__Exercise prompt__. The data below must be repeated exactly. Leave nothing out.

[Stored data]
= = =

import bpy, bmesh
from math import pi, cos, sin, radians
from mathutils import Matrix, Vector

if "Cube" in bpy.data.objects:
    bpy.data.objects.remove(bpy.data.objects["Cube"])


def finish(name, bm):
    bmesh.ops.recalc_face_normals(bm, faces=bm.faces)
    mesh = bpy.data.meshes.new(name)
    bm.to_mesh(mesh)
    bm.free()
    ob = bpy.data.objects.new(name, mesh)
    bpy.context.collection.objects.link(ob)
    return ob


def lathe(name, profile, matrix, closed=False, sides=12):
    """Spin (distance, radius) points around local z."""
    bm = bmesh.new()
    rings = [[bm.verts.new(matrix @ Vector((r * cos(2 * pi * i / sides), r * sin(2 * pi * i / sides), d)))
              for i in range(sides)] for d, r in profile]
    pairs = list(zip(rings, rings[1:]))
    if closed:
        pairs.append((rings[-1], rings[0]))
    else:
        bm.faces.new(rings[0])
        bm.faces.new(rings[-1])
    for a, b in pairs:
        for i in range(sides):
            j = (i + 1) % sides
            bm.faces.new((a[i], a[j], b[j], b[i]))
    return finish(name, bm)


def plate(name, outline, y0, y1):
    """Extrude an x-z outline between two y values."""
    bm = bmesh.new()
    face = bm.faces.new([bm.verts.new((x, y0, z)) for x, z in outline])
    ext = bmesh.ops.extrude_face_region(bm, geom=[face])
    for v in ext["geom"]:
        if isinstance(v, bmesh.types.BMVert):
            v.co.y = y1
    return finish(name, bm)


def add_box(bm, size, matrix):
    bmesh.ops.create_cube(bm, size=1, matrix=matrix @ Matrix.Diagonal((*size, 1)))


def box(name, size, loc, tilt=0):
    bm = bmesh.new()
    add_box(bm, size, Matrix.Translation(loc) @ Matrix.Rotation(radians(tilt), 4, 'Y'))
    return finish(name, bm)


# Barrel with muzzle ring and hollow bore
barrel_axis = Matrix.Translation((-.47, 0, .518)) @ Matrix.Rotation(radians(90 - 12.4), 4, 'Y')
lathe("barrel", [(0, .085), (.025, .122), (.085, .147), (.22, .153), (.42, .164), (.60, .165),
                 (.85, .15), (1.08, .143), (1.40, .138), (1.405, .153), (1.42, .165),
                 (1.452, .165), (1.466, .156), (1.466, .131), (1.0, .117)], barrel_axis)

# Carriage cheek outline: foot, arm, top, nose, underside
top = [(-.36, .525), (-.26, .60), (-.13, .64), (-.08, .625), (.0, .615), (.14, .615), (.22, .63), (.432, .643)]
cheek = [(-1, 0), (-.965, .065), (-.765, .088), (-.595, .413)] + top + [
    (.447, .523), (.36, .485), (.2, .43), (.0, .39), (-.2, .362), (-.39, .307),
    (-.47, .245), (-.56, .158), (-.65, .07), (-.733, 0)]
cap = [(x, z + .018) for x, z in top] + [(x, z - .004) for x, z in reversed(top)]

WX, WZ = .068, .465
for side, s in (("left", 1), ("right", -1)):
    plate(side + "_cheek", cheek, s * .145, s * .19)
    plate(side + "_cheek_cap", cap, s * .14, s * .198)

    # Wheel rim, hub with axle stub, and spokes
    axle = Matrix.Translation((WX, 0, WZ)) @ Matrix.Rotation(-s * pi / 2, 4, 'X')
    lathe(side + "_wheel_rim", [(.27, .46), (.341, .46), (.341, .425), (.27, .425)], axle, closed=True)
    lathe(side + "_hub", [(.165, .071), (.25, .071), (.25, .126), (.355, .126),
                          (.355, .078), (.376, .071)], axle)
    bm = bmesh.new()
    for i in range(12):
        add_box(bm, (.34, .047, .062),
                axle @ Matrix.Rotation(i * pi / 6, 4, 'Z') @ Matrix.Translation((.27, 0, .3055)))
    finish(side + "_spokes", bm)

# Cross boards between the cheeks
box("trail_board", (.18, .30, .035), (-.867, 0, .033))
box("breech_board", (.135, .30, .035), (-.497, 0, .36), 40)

= = =

__Expected answer__.
import bpy, bmesh
from math import pi, cos, sin, radians
from mathutils import Matrix, Vector

if "Cube" in bpy.data.objects:
    bpy.data.objects.remove(bpy.data.objects["Cube"])


def finish(name, bm):
    bmesh.ops.recalc_face_normals(bm, faces=bm.faces)
    mesh = bpy.data.meshes.new(name)
    bm.to_mesh(mesh)
    bm.free()
    ob = bpy.data.objects.new(name, mesh)
    bpy.context.collection.objects.link(ob)
    return ob


def lathe(name, profile, matrix, closed=False, sides=12):
    """Spin (distance, radius) points around local z."""
    bm = bmesh.new()
    rings = [[bm.verts.new(matrix @ Vector((r * cos(2 * pi * i / sides), r * sin(2 * pi * i / sides), d)))
              for i in range(sides)] for d, r in profile]
    pairs = list(zip(rings, rings[1:]))
    if closed:
        pairs.append((rings[-1], rings[0]))
    else:
        bm.faces.new(rings[0])
        bm.faces.new(rings[-1])
    for a, b in pairs:
        for i in range(sides):
            j = (i + 1) % sides
            bm.faces.new((a[i], a[j], b[j], b[i]))
    return finish(name, bm)


def plate(name, outline, y0, y1):
    """Extrude an x-z outline between two y values."""
    bm = bmesh.new()
    face = bm.faces.new([bm.verts.new((x, y0, z)) for x, z in outline])
    ext = bmesh.ops.extrude_face_region(bm, geom=[face])
    for v in ext["geom"]:
        if isinstance(v, bmesh.types.BMVert):
            v.co.y = y1
    return finish(name, bm)


def add_box(bm, size, matrix):
    bmesh.ops.create_cube(bm, size=1, matrix=matrix @ Matrix.Diagonal((*size, 1)))


def box(name, size, loc, tilt=0):
    bm = bmesh.new()
    add_box(bm, size, Matrix.Translation(loc) @ Matrix.Rotation(radians(tilt), 4, 'Y'))
    return finish(name, bm)


# Barrel with muzzle ring and hollow bore
barrel_axis = Matrix.Translation((-.47, 0, .518)) @ Matrix.Rotation(radians(90 - 12.4), 4, 'Y')
lathe("barrel", [(0, .085), (.025, .122), (.085, .147), (.22, .153), (.42, .164), (.60, .165),
                 (.85, .15), (1.08, .143), (1.40, .138), (1.405, .153), (1.42, .165),
                 (1.452, .165), (1.466, .156), (1.466, .131), (1.0, .117)], barrel_axis)

# Carriage cheek outline: foot, arm, top, nose, underside
top = [(-.36, .525), (-.26, .60), (-.13, .64), (-.08, .625), (.0, .615), (.14, .615), (.22, .63), (.432, .643)]
cheek = [(-1, 0), (-.965, .065), (-.765, .088), (-.595, .413)] + top + [
    (.447, .523), (.36, .485), (.2, .43), (.0, .39), (-.2, .362), (-.39, .307),
    (-.47, .245), (-.56, .158), (-.65, .07), (-.733, 0)]
cap = [(x, z + .018) for x, z in top] + [(x, z - .004) for x, z in reversed(top)]

WX, WZ = .068, .465
for side, s in (("left", 1), ("right", -1)):
    plate(side + "_cheek", cheek, s * .145, s * .19)
    plate(side + "_cheek_cap", cap, s * .14, s * .198)

    # Wheel rim, hub with axle stub, and spokes
    axle = Matrix.Translation((WX, 0, WZ)) @ Matrix.Rotation(-s * pi / 2, 4, 'X')
    lathe(side + "_wheel_rim", [(.27, .46), (.341, .46), (.341, .425), (.27, .425)], axle, closed=True)
    lathe(side + "_hub", [(.165, .071), (.25, .071), (.25, .126), (.355, .126),
                          (.355, .078), (.376, .071)], axle)
    bm = bmesh.new()
    for i in range(12):
        add_box(bm, (.34, .047, .062),
                axle @ Matrix.Rotation(i * pi / 6, 4, 'Z') @ Matrix.Translation((.27, 0, .3055)))
    finish(side + "_spokes", bm)

# Cross boards between the cheeks
box("trail_board", (.18, .30, .035), (-.867, 0, .033))
box("breech_board", (.135, .30, .035), (-.497, 0, .36), 40)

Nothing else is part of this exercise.